Wherever the word "mace" shows up in the data, report the line it sits in.
═════ Records supplied
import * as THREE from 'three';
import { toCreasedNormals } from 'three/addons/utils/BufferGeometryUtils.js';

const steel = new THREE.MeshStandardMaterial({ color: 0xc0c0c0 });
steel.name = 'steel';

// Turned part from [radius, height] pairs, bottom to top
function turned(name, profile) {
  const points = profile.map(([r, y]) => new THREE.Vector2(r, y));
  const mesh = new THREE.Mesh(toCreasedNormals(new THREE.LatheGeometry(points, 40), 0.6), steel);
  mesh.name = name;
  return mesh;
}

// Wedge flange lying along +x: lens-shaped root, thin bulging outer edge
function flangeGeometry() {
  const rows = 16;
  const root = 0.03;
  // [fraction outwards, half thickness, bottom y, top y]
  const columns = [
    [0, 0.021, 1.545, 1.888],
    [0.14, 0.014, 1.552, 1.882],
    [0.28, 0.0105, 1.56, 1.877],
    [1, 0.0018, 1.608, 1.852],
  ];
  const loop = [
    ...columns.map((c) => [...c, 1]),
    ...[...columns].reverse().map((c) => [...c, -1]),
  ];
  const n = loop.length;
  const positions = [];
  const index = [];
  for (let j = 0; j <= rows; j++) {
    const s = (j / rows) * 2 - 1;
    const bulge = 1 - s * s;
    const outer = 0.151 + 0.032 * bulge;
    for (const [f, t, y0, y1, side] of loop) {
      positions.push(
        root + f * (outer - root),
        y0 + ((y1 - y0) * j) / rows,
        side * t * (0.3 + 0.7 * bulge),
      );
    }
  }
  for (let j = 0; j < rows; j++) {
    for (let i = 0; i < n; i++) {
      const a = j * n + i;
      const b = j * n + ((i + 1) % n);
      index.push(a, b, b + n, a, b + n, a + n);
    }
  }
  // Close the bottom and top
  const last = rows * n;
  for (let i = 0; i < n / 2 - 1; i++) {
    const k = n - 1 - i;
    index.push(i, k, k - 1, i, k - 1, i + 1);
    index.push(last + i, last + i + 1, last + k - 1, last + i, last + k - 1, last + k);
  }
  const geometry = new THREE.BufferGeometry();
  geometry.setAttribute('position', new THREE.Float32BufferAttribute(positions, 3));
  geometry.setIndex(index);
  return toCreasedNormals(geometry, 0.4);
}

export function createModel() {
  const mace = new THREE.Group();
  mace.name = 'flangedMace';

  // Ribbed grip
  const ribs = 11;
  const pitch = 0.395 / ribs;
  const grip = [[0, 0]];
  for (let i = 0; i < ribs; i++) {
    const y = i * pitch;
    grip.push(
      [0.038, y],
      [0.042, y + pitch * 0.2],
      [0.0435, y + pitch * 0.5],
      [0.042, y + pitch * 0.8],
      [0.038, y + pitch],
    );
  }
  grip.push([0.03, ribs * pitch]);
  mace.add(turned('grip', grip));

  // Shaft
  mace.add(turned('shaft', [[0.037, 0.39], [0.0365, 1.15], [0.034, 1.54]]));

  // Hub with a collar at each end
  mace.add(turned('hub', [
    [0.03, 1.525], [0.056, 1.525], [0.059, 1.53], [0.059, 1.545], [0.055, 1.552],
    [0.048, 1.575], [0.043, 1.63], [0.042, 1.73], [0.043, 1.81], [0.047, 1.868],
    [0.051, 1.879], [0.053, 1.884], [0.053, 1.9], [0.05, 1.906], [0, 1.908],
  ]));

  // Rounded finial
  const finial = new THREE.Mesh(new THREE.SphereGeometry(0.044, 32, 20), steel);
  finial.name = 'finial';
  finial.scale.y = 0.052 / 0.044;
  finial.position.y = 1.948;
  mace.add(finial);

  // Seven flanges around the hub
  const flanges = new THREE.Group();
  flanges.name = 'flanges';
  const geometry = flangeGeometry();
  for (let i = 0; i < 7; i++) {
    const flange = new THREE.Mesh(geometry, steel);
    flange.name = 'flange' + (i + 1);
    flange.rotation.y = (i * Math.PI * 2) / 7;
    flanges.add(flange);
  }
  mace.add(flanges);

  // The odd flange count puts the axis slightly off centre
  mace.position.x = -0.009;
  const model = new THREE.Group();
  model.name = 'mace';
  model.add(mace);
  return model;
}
══════════
═════ Records supplied
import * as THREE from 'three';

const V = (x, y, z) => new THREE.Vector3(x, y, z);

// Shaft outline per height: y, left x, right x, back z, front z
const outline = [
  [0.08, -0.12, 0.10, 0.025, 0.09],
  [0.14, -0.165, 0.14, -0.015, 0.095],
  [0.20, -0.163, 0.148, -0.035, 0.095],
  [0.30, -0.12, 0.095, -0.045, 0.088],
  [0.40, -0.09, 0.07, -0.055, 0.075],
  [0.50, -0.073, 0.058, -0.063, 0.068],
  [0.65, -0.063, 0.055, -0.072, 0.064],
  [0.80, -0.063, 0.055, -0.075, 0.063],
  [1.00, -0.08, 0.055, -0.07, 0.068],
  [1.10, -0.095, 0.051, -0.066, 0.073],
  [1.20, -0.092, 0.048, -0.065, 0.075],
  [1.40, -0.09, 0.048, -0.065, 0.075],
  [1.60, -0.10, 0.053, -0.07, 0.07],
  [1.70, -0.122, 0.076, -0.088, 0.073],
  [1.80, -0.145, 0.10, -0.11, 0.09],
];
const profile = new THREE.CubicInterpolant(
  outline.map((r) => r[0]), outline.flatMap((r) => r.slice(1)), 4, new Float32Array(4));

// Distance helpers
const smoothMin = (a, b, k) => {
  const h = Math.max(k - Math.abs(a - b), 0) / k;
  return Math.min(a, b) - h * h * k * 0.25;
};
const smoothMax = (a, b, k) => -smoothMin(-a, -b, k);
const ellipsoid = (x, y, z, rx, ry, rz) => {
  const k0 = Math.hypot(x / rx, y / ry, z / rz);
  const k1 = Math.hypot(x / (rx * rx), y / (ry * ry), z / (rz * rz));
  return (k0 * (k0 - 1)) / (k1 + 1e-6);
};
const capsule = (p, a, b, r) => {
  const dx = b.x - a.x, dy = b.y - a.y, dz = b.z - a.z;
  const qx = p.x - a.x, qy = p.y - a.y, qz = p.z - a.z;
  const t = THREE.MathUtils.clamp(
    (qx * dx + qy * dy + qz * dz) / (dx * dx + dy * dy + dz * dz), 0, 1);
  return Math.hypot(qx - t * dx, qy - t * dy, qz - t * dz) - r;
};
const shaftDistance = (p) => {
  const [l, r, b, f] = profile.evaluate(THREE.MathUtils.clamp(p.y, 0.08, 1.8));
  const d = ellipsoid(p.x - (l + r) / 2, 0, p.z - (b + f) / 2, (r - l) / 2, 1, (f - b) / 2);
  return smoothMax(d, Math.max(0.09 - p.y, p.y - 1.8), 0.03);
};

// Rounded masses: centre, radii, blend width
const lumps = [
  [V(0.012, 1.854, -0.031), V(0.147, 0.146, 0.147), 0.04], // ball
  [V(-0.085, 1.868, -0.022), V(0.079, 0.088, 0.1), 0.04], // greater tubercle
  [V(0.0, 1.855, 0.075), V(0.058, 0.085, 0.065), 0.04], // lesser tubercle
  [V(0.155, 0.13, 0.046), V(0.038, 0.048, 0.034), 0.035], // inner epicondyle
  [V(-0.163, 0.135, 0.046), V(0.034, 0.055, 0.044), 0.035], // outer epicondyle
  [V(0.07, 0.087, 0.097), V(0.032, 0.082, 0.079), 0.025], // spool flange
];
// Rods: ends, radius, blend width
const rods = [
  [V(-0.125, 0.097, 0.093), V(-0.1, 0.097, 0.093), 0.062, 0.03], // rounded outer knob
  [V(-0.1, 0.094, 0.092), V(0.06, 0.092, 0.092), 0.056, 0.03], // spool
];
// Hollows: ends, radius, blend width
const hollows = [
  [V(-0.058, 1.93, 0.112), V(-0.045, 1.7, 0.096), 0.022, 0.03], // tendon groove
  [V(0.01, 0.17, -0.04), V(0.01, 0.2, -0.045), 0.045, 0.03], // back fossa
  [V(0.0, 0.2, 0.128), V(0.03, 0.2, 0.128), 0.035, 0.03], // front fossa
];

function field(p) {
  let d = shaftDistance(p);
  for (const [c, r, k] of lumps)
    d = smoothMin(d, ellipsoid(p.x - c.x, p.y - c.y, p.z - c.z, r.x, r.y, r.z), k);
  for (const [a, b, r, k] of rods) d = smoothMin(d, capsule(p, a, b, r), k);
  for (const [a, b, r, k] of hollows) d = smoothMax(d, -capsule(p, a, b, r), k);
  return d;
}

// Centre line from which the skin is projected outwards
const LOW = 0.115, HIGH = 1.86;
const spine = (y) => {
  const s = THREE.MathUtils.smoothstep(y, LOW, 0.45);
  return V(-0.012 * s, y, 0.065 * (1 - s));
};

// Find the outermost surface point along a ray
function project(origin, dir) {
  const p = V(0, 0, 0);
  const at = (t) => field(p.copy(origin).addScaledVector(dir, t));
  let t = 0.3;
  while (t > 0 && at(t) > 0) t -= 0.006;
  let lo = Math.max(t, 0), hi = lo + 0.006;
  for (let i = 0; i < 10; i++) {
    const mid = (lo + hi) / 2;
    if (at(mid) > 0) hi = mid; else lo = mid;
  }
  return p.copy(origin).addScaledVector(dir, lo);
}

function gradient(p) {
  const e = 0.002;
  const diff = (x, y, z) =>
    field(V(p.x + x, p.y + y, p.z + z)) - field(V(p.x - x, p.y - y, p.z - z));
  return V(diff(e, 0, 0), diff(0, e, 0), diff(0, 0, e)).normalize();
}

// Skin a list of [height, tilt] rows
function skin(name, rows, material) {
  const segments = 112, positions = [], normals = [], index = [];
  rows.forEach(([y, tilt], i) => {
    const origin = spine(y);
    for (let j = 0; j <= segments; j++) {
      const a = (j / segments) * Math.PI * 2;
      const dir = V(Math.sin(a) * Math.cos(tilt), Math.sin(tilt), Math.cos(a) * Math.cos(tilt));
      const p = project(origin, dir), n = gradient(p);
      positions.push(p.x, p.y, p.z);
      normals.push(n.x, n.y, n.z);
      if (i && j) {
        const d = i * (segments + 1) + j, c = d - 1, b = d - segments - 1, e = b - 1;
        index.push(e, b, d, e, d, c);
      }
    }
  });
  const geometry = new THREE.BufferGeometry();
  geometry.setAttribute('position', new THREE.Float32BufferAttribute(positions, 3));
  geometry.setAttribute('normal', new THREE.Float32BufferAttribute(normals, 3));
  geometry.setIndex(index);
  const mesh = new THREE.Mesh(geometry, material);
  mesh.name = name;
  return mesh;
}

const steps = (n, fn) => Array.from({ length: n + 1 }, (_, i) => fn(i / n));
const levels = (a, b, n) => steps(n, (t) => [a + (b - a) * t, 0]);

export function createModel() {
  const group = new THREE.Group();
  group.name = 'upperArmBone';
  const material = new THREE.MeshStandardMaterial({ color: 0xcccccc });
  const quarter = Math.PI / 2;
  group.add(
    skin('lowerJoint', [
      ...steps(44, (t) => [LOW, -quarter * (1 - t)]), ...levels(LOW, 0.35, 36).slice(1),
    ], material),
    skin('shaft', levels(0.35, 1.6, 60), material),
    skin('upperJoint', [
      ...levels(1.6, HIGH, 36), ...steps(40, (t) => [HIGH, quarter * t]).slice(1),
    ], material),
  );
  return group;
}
══════════
**Exercise output:**
  const mace = new THREE.Group();
  mace.name = 'flangedMace';
  mace.add(turned('grip', grip));
  mace.add(turned('shaft', [[0.037, 0.39], [0.0365, 1.15], [0.034, 1.54]]));
  mace.add(turned('hub', [
  mace.add(finial);
  mace.add(flanges);
  mace.position.x = -0.009;
  model.name = 'mace';
  model.add(mace);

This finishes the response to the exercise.